Select the lines of the records containing the word "relax" and list them.

=====

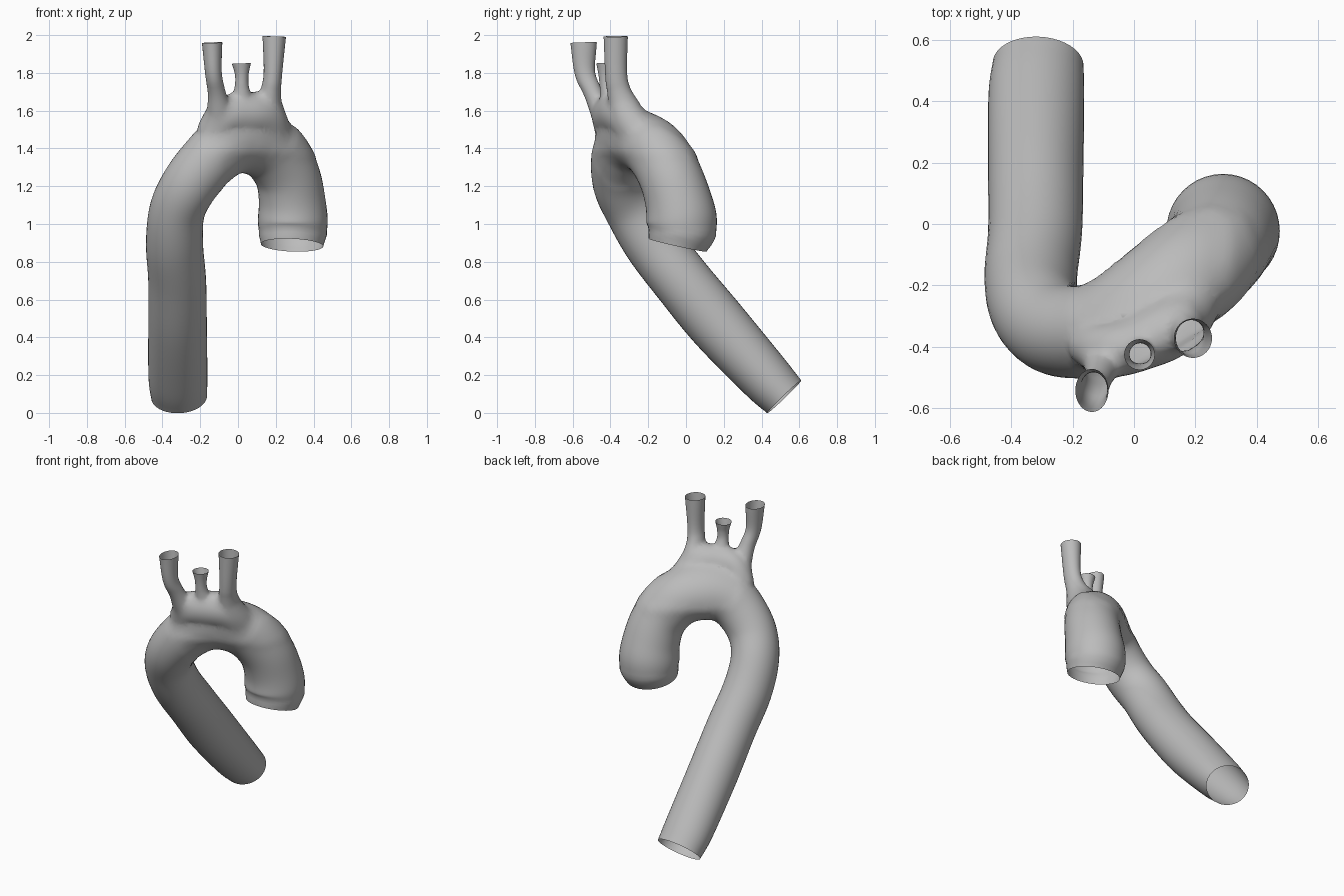
import bpy, bmesh, math
from mathutils import Vector

cube = bpy.data.objects.get("Cube")
if cube:
    bpy.data.objects.remove(cube, do_unlink=True)

SIDES = 40

grey = bpy.data.materials.new("plain grey")
grey.use_nodes = True
grey.diffuse_color = (0.5, 0.5, 0.5, 1)
grey.node_tree.nodes["Principled BSDF"].inputs["Base Color"].default_value = (0.5, 0.5, 0.5, 1)


def spline(stations, steps):
    """Smooth Catmull-Rom samples through (x, y, z, width, depth) stations."""
    first = [2 * a - b for a, b in zip(stations[0], stations[1])]
    last = [2 * a - b for a, b in zip(stations[-1], stations[-2])]
    pts = [first, *stations, last]
    out = []
    for i in range(1, len(pts) - 2):
        for k in range(steps):
            t = k / steps
            out.append([0.5 * (2 * b + (c - a) * t + (2 * a - 5 * b + 4 * c - d) * t ** 2
                               + (3 * b - a - 3 * c + d) * t ** 3)
                        for a, b, c, d in zip(*pts[i - 1:i + 3])])
    return out + [list(stations[-1])]


def tube(name, stations, normal, steps):
    """Capped oval tube swept along the stations."""
    rows = spline(stations, steps)
    centres = [Vector(r[:3]) for r in rows]
    bm = bmesh.new()
    rings = []
    for i, row in enumerate(rows):
        t = (centres[min(i + 1, len(rows) - 1)] - centres[max(i - 1, 0)]).normalized()
        v = (normal - normal.dot(t) * t).normalized()
        u = t.cross(v)
        angles = [2 * math.pi * k / SIDES for k in range(SIDES)]
        rings.append([bm.verts.new(centres[i] + u * row[3] * math.cos(a) + v * row[4] * math.sin(a))
                      for a in angles])
    for low, high in zip(rings, rings[1:]):
        for k in range(SIDES):
            n = (k + 1) % SIDES
            bm.faces.new((low[k], low[n], high[n], high[k]))
    bm.faces.new(rings[0])
    bm.faces.new(rings[-1])
    bmesh.ops.recalc_face_normals(bm, faces=bm.faces)
    mesh = bpy.data.meshes.new(name)
    bm.to_mesh(mesh)
    bm.free()
    mesh.materials.append(grey)
    obj = bpy.data.objects.new(name, mesh)
    bpy.context.collection.objects.link(obj)
    return obj


def relax(bm, verts, rounds):
    for _ in range(rounds):
        bmesh.ops.smooth_vert(bm, verts=verts, factor=0.5,
                              use_axis_x=True, use_axis_y=True, use_axis_z=True)


# Main hooked vessel, from the long lower end over the arch to the short end
vessel = tube("arched_vessel", [
    (-.312, .52, .085, .148, .125),
    (-.318, .415, .195, .156, .14),
    (-.32, .17, .468, .155, .157),
    (-.322, -.022, .70, .153, .155),
    (-.336, -.173, .898, .151, .155),
    (-.322, -.275, 1.07, .147, .152),
    (-.258, -.34, 1.205, .15, .15),
    (-.158, -.35, 1.33, .158, .15),
    (-.055, -.318, 1.415, .178, .153),
    (.06, -.25, 1.437, .187, .16),
    (.175, -.163, 1.39, .182, .17),
    (.258, -.09, 1.27, .176, .172),
    (.286, -.042, 1.13, .18, .18),
    (.29, -.022, 1.0, .19, .193),
    (.286, -.044, .888, .165, .157),
], Vector((0, .76, .65)), 7)

# Raised ridge under the branches, and three branch vessels with flared roots
back = Vector((0, 1, 0))
branches = [
    tube("branch_ridge", [
        (-.16, -.37, 1.41, .08, .08), (-.08, -.41, 1.56, .105, .09),
        (.02, -.385, 1.583, .11, .095), (.14, -.32, 1.567, .115, .105),
        (.215, -.19, 1.40, .08, .09)], back, 8),
    tube("right_branch", [
        (-.09, -.40, 1.48, .06, .06), (-.10, -.45, 1.60, .065, .06),
        (-.112, -.49, 1.69, .048, .05), (-.13, -.535, 1.80, .044, .054),
        (-.137, -.542, 1.96, .054, .07)], back, 6),
    tube("middle_branch", [
        (.03, -.36, 1.54, .06, .06), (.022, -.40, 1.65, .058, .053),
        (.02, -.42, 1.73, .037, .037), (.02, -.425, 1.79, .036, .038),
        (.018, -.425, 1.85, .05, .05)], back, 6),
    tube("left_branch", [
        (.14, -.28, 1.48, .07, .07), (.16, -.32, 1.6, .075, .085),
        (.173, -.355, 1.70, .055, .064), (.185, -.37, 1.8, .049, .058),
        (.192, -.372, 1.993, .062, .064)], back, 6),
]

# Join the branches into the arch
bpy.context.view_layer.objects.active = vessel
for branch in branches:
    mod = vessel.modifiers.new("join", 'BOOLEAN')
    mod.operation = 'UNION'
    mod.solver = 'EXACT'
    mod.object = branch
    bpy.ops.object.modifier_apply(modifier=mod.name)
    bpy.data.objects.remove(branch, do_unlink=True)

# Open the five ends, then soften the junctions and the inner bend
bm = bmesh.new()
bm.from_mesh(vessel.data)
caps = [f for f in bm.faces if len(f.verts) >= SIDES - 4]
bmesh.ops.delete(bm, geom=caps, context='FACES_ONLY')
bmesh.ops.remove_doubles(bm, verts=bm.verts, dist=0.003)
relax(bm, [v for v in bm.verts if 1.4 < v.co.z < 1.73 and -.2 < v.co.x < .3], 10)
relax(bm, [v for v in bm.verts if .95 < v.co.z < 1.36 and v.co.x > -.08], 8)
for f in bm.faces:
    f.smooth = True
bm.to_mesh(vessel.data)
bm.free()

=====

▶ **THE COMPLETED TASK**:
def relax(bm, verts, rounds):
relax(bm, [v for v in bm.verts if 1.4 < v.co.z < 1.73 and -.2 < v.co.x < .3], 10)
relax(bm, [v for v in bm.verts if .95 < v.co.z < 1.36 and v.co.x > -.08], 8)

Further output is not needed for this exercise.